Foreign Banks and the Dual Effect of Financial Liberalization
26 Pages Posted: 21 Oct 2009
Date Written: October 20, 2009
In emerging countries, credit market liberalization is often motivated with the financial deepening generated by the entry of foreign financial institutions. However, a gloomier view warns that credit market liberalization can benefit internationally active, export-oriented businesses at the expense of domestic-oriented ones. This paper aims at reconciling these views focusing on the asymmetries between foreign and domestic lenders. We investigate a two-sector economy where foreign lenders are more efficient than local lenders at extracting value from collateral assets, with their efficiency being stronger for internationally tradable assets than for local assets. We find that under some conditions the entry of foreign lenders mitigates credit frictions and raises asset prices and output. However, in other circumstances, despite their higher efficiency, the entry of foreign lenders tightens collateral constraints and depresses the price of non-tradables and output. The reallocation of credit from the nontradables to the tradables sector constitutes the channel whereby liberalization can have a contractionary impact.
Keywords: financial liberalization, credit market, sectoral asymmetries, non-tradables
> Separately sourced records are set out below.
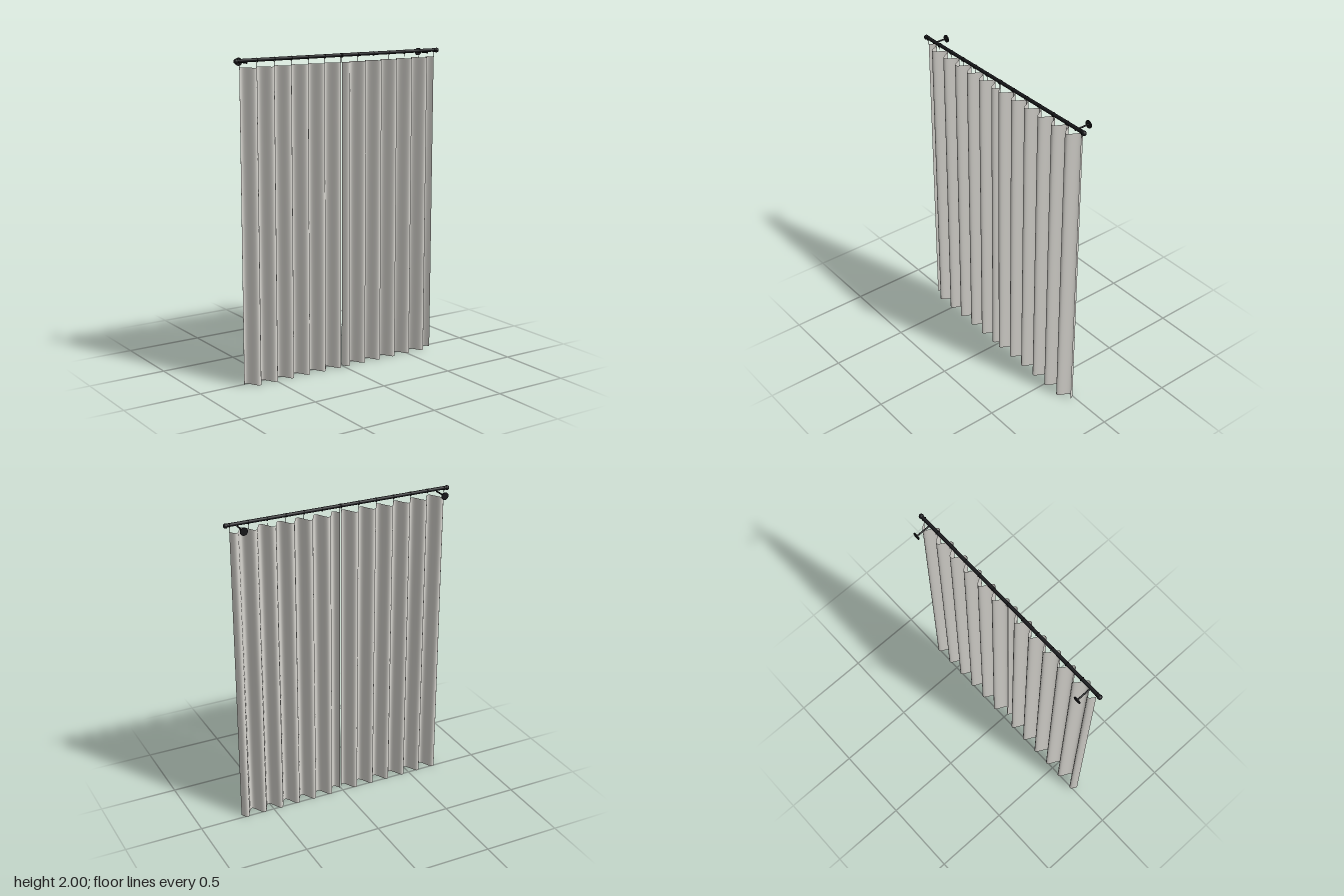
import * as THREE from 'three';

const OUTER = 0.714, INNER = 0.004, FOLDS = 6;
const WIDTH = OUTER - INNER, PERIOD = WIDTH / FOLDS;
const TOP = 1.945, ROD_Y = 1.987, ROD_Z = 0.031;

export function createModel() {
  const fabric = new THREE.MeshStandardMaterial({ color: 0xd8d6d0, side: THREE.DoubleSide });
  fabric.name = 'pale linen';
  const metal = new THREE.MeshStandardMaterial({ color: 0x17171a });
  metal.name = 'black metal';

  const model = new THREE.Group();
  model.name = 'curtains';
  const add = (parent, name, geometry, material, x = 0, y = 0, z = 0) => {
    const mesh = new THREE.Mesh(geometry, material);
    mesh.name = name;
    mesh.position.set(x, y, z);
    parent.add(mesh);
    return mesh;
  };

  // Pleated panel: a flat sheet pushed into sine folds, slightly fuller at the hem
  function panelGeometry(side) {
    const g = new THREE.PlaneGeometry(WIDTH, TOP, FOLDS * 20, 6);
    g.translate(side * (INNER + WIDTH / 2), TOP / 2, 0);
    const p = g.attributes.position;
    for (let i = 0; i < p.count; i++) {
      const u = OUTER - Math.abs(p.getX(i));
      const depth = 0.037 + 0.003 * (1 - p.getY(i) / TOP);
      p.setZ(i, ROD_Z - depth * Math.sin((u / PERIOD) * Math.PI * 2));
    }
    g.computeVertexNormals();
    return g;
  }

  // Rod along x
  const rod = new THREE.CylinderGeometry(0.011, 0.011, 1.47, 24).rotateZ(Math.PI / 2);
  add(model, 'rod', rod, metal, 0, ROD_Y, ROD_Z);

  const finial = new THREE.SphereGeometry(0.015, 24, 16);
  const arm = new THREE.CylinderGeometry(0.005, 0.005, 0.1, 12).rotateX(Math.PI / 2);
  const plate = new THREE.CylinderGeometry(0.024, 0.024, 0.005, 28).rotateX(Math.PI / 2);
  const ring = new THREE.TorusGeometry(0.0125, 0.0018, 8, 24).rotateY(Math.PI / 2);
  const wire = new THREE.CylinderGeometry(0.0013, 0.0013, 0.032, 6);

  for (const [side, label] of [[1, 'left'], [-1, 'right']]) {
    add(model, label + 'Panel', panelGeometry(side), fabric);
    add(model, label + 'Finial', finial, metal, side * 0.736, 1.985, ROD_Z);

    // Wall bracket: arm under the rod and a round plate behind
    const bracket = new THREE.Group();
    bracket.name = label + 'Bracket';
    bracket.position.set(side * 0.664, 1.972, 0);
    add(bracket, 'bracketArm', arm, metal, 0, 0, ROD_Z - 0.05);
    add(bracket, 'wallPlate', plate, metal, 0, 0, -0.0685);
    model.add(bracket);

    // Rings with short hooks, one at every fold
    for (let i = 0; i <= FOLDS; i++) {
      const hanger = new THREE.Group();
      hanger.name = label + 'Hanger';
      hanger.position.set(side * (OUTER - i * PERIOD), 0, ROD_Z);
      add(hanger, 'ring', ring, metal, 0, ROD_Y - 0.0015, 0);
      add(hanger, 'hook', wire, metal, 0, TOP + 0.014, 0);
      model.add(hanger);
    }
  }
  return model;
}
JEL Classification: F36, E44, G00
Suggested Citation: Suggested Citation